Qu8k Rocket Visit

Ky Michaelson recently visited Derek Deville and his Qu8k rocket. For those who do not know, this rocket won the 100kft Micro Prize back in 2011, where an amateur had to launch a rocket to >100,000 ft (30.48 km), recover it intact and document it all.

Qu8k achieved this, reaching 121,000 ft (36.88 km). Powered by an O18,000 custom solid rocket motor and at 8″ in diameter reached a max speed of 3200 ft/s (975 m/s).

You can read more about the rocket construction and flight here.

Solid Rocket Motors 1: Design

Charlie Garcia walks us through the design of solid rocket motors in his new YouTube tutorial series.

Video Caption: Hi Rocketeers! In this series of videos I want to teach you how to mix your own professional grade solid rocket motor. Far safer and much more efficient than your typical rocket-candy motors, we’ll explore the intricacies of grain geometries, simulation software, graphite nozzles, and aluminum cases, all while providing links to reputable suppliers. In this episode we’re looking over the design of the grain geometry of our motor, and exploring how to use the simulation software OpenMotor.

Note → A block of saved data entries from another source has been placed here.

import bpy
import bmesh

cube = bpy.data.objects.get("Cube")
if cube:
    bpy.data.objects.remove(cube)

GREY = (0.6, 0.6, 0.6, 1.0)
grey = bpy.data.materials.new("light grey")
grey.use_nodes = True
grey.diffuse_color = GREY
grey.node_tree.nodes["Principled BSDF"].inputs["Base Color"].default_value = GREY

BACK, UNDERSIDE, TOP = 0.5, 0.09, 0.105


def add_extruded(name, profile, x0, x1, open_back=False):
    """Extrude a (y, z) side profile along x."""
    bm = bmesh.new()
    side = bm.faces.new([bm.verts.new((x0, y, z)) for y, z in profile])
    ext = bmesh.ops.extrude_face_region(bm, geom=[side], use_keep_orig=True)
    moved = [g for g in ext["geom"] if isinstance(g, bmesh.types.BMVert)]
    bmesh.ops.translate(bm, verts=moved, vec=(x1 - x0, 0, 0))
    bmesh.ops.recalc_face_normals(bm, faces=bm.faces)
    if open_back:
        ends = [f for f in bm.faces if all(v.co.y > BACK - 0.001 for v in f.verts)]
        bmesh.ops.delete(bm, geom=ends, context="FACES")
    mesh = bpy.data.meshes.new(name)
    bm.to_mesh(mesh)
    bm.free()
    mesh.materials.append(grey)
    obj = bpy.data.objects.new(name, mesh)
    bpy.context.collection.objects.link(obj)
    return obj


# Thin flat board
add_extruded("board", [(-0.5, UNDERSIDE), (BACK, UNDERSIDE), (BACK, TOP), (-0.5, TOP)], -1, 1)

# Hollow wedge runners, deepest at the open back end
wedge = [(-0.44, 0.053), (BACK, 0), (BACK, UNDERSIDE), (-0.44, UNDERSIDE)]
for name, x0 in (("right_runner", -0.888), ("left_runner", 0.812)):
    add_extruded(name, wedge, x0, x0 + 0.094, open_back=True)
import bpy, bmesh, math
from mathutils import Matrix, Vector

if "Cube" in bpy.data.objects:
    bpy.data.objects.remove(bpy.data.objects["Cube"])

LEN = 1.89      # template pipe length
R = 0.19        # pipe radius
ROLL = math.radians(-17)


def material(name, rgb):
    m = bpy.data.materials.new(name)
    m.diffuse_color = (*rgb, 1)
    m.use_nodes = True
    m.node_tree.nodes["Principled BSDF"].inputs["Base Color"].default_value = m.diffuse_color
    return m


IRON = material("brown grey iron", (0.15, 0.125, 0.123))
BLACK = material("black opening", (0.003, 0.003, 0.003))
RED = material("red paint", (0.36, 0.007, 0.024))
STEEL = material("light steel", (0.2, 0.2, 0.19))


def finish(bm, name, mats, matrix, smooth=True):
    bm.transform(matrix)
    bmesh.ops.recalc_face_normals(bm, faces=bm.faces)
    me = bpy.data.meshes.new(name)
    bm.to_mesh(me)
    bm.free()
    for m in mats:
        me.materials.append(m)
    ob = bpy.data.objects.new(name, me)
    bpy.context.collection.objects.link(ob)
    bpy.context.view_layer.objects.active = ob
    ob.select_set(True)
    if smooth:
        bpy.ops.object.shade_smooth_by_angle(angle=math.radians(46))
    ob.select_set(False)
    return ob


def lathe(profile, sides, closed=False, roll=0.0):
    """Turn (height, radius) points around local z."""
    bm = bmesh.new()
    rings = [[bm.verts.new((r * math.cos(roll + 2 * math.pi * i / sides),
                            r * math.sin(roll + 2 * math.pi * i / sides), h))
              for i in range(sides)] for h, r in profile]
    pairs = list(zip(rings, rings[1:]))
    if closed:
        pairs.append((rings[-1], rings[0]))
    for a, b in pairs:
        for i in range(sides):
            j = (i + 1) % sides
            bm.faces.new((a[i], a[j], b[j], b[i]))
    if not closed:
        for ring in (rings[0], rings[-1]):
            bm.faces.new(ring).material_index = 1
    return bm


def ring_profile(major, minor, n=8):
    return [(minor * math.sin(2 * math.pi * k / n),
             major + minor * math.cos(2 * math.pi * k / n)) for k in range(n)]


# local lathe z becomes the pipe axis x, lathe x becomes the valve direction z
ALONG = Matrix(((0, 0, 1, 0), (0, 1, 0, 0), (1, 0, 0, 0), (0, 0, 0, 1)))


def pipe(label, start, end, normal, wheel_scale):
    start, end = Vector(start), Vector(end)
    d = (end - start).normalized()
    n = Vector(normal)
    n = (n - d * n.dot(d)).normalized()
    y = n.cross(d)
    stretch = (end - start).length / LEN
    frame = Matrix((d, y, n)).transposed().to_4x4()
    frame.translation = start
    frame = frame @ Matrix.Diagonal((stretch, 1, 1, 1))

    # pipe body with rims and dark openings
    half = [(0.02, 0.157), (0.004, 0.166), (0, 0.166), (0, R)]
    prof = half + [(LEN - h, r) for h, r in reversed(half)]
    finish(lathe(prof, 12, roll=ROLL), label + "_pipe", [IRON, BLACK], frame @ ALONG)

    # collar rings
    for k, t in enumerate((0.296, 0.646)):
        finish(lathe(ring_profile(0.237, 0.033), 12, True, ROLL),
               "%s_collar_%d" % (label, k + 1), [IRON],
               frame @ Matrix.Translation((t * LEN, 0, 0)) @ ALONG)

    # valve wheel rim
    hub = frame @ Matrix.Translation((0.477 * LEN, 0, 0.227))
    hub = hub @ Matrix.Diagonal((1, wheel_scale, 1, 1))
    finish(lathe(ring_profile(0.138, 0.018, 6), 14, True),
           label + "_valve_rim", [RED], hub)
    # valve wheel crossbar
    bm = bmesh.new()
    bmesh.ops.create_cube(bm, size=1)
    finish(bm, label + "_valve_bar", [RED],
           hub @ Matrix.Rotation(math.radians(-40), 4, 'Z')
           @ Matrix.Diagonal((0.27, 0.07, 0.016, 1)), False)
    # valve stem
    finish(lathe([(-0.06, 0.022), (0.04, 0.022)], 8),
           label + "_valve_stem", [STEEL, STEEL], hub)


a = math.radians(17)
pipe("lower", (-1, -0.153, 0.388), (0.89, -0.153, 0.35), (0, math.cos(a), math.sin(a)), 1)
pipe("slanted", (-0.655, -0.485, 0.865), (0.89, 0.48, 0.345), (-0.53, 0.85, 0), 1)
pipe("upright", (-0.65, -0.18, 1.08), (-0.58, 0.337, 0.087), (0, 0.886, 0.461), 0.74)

Links:
https://www.patreon.com/CharlieGarcia https://wikis.mit.edu/confluence/disp…
https://github.com/reilleya/openMotor…
https://www.nakka-rocketry.net/
https://www.garciasystems.space/solid…

MIT Rocket Team Test O-3500 Motor

Updated 17/1/2018 with YouTube video

More team details can be found here.

MIT Rocket Team Test 100% 3D Printed Solid Rocket Motor

In what is possibly a first, the MIT Rocket team have successfully tested a fully 3D printed solid rocket motor. The motor which included everything bar the propellant was printed from Nylon.

Be interesting to know the cost, let’s say vs a hobby motor of the equivalent size.

Check out the video below and read the full write-up here.

Video Caption: Using Markforged Onyx Nylon a 2 piece, completely 3D printed rocket motor was fired for the first time by MIT Rocket Team on April 21.

Without the generous support of Markforged this project would not have been possible.

Fathom II reaches 144,000ft

As mentioned in a previous post, USCRPL students recently launched and recovered their solid fueled Fathom II rocket from Spaceport America, there was no mention of an altitude at the time of posting but now the numbers are in!

144,000ft in altitude and a max speed of Mach 4, makes this a record breaking rocket flight! This marks the highest altitude that a student built and designed rocket has achieved, while also being successfully recovered.

Great work team!

Team Ursa

I was recently made aware of Team Ursa, who are building some very cool rockets and hardware and have been doing so for a few years now.

Ursa 2.1 launch operations (Credit: Team Ursa)
Ursa 2.1 launch operations (Credit: Team Ursa)

Team Ursa’s mission as stated on their website,

Team Ursa and its partner, Mavericks Civilian Space Foundation, find space exploration to be a potent motivator for students and adults alike. By using the sub-orbital aerospace platform, Team Ursa works with Mavericks to inspire students and communities to invest in STEM through the development of open-source reference designs. These reference designs are intended for the educational and research community’s use to further younger generations’ involvement in STEM, and aid in making sub-orbital space a more accessible laboratory for students.

The team started out as 6 University of Maine senior capstone students who got together to build their first rocket, Ursa 1.0. Ursa 1.0 was a 2 stage solid propelled rocket designed to achieve 100,000ft in altitude, as shown below.

rocket_assembly_000
Ursa 1.0 (Credit: Team Ursa)

Continue reading “Team Ursa”

Instagram Pic of the Week